  1. One who does not believe, particularly in a deity (used by believers to describe people who do not believe in the same deity or deities as themselves).
    • 1886 October – 1887 January, H[enry] Rider Haggard, She: A History of Adventure, London: Longmans, Green, and Co., published 1887, →OCLC:
      `Well, I suppose that we must try it,' I said; and the others assented in their various ways - Leo, as though it were the best joke in the world; Job, in respectful disgust; and Mahomed, with an invocation to the Prophet, and a comprehensive curse upon all unbelievers and their ways of thought and travel.
    • 1979 August 18, Maida Tilchen, “The Diversity of Women's Music”, in Gay Community News, volume 7, number 5, page 9:

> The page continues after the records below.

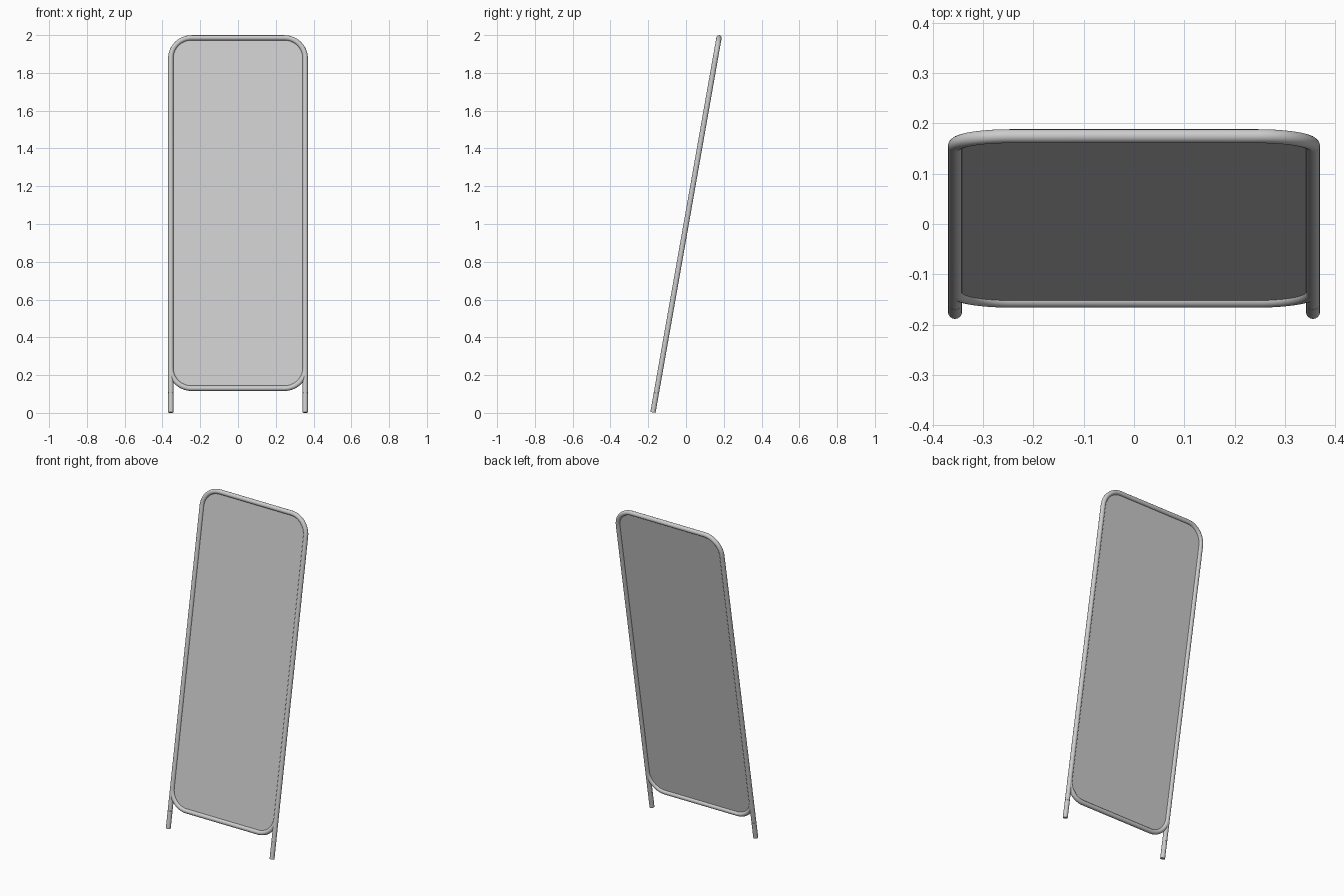
import bpy, bmesh
from math import sin, cos, pi, radians
from mathutils import Matrix

if "Cube" in bpy.data.objects:
    bpy.data.objects.remove(bpy.data.objects["Cube"])

R = 0.014                  # tube radius
HX = 0.356                 # half width to tube centre
TOP, LOW = 2.0137, 0.1296  # rail heights along the leaning plane
CR = 0.11                  # corner radius
FOOT = 0.105
TILT = radians(10)
LEAN = Matrix.Translation((0, -0.175, R * sin(TILT))) @ Matrix.Rotation(-TILT, 4, 'X')


def arc(cx, cz, start, end, n=14):
    return [(cx + CR * cos(start + (end - start) * i / n), 0,
             cz + CR * sin(start + (end - start) * i / n)) for i in range(n + 1)]


def finish(ob):
    ob.data.transform(LEAN)
    bpy.ops.object.select_all(action='DESELECT')
    ob.select_set(True)
    bpy.context.view_layer.objects.active = ob
    bpy.ops.object.shade_smooth_by_angle(angle=radians(35))


def tube(name, pts, radius=R):
    cu = bpy.data.curves.new(name, 'CURVE')
    cu.dimensions = '3D'
    cu.bevel_depth = radius
    cu.bevel_resolution = 6
    cu.use_fill_caps = True
    sp = cu.splines.new('POLY')
    sp.points.add(len(pts) - 1)
    for p, co in zip(sp.points, pts):
        p.co = (*co, 1)
    ob = bpy.data.objects.new(name, cu)
    bpy.context.collection.objects.link(ob)
    bpy.ops.object.select_all(action='DESELECT')
    ob.select_set(True)
    bpy.context.view_layer.objects.active = ob
    bpy.ops.object.convert(target='MESH')
    ob = bpy.context.object
    ob.name = name
    finish(ob)


XC = HX - CR
top_arcs = arc(XC, TOP - CR, 0, pi / 2) + arc(-XC, TOP - CR, pi / 2, pi)
low_arcs = arc(-XC, LOW + CR, pi, 1.5 * pi) + arc(XC, LOW + CR, 1.5 * pi, 2 * pi)

# Side posts and top in one bent tube, and the curved lower rail
tube("outer_frame", [(HX, 0, FOOT)] + top_arcs + [(-HX, 0, FOOT)])
tube("lower_rail", low_arcs)

# Feet
for side, s in (("left", -1), ("right", 1)):
    tube(side + "_foot", [(s * HX, 0, 0), (s * HX, 0, FOOT - 0.001)])

# Thin mirror panel, its rim sunk into the tubes
bm = bmesh.new()
face = bm.faces.new([bm.verts.new((x, -0.002, z)) for x, y, z in top_arcs + low_arcs])
ext = bmesh.ops.extrude_face_region(bm, geom=[face])
bmesh.ops.translate(bm, vec=(0, 0.004, 0),
                    verts=[g for g in ext['geom'] if isinstance(g, bmesh.types.BMVert)])
bmesh.ops.recalc_face_normals(bm, faces=bm.faces)
me = bpy.data.meshes.new("mirror_panel")
bm.to_mesh(me)
bm.free()
panel = bpy.data.objects.new("mirror_panel", me)
bpy.context.collection.objects.link(panel)
finish(panel)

      One of the emcees, going for a cheap laugh had said "classical musicians, we all know what they're like," and I heard several voices from the audience reply, "Oh yeah, what are they like?" But the classical concert certainly convinced the unbelievers.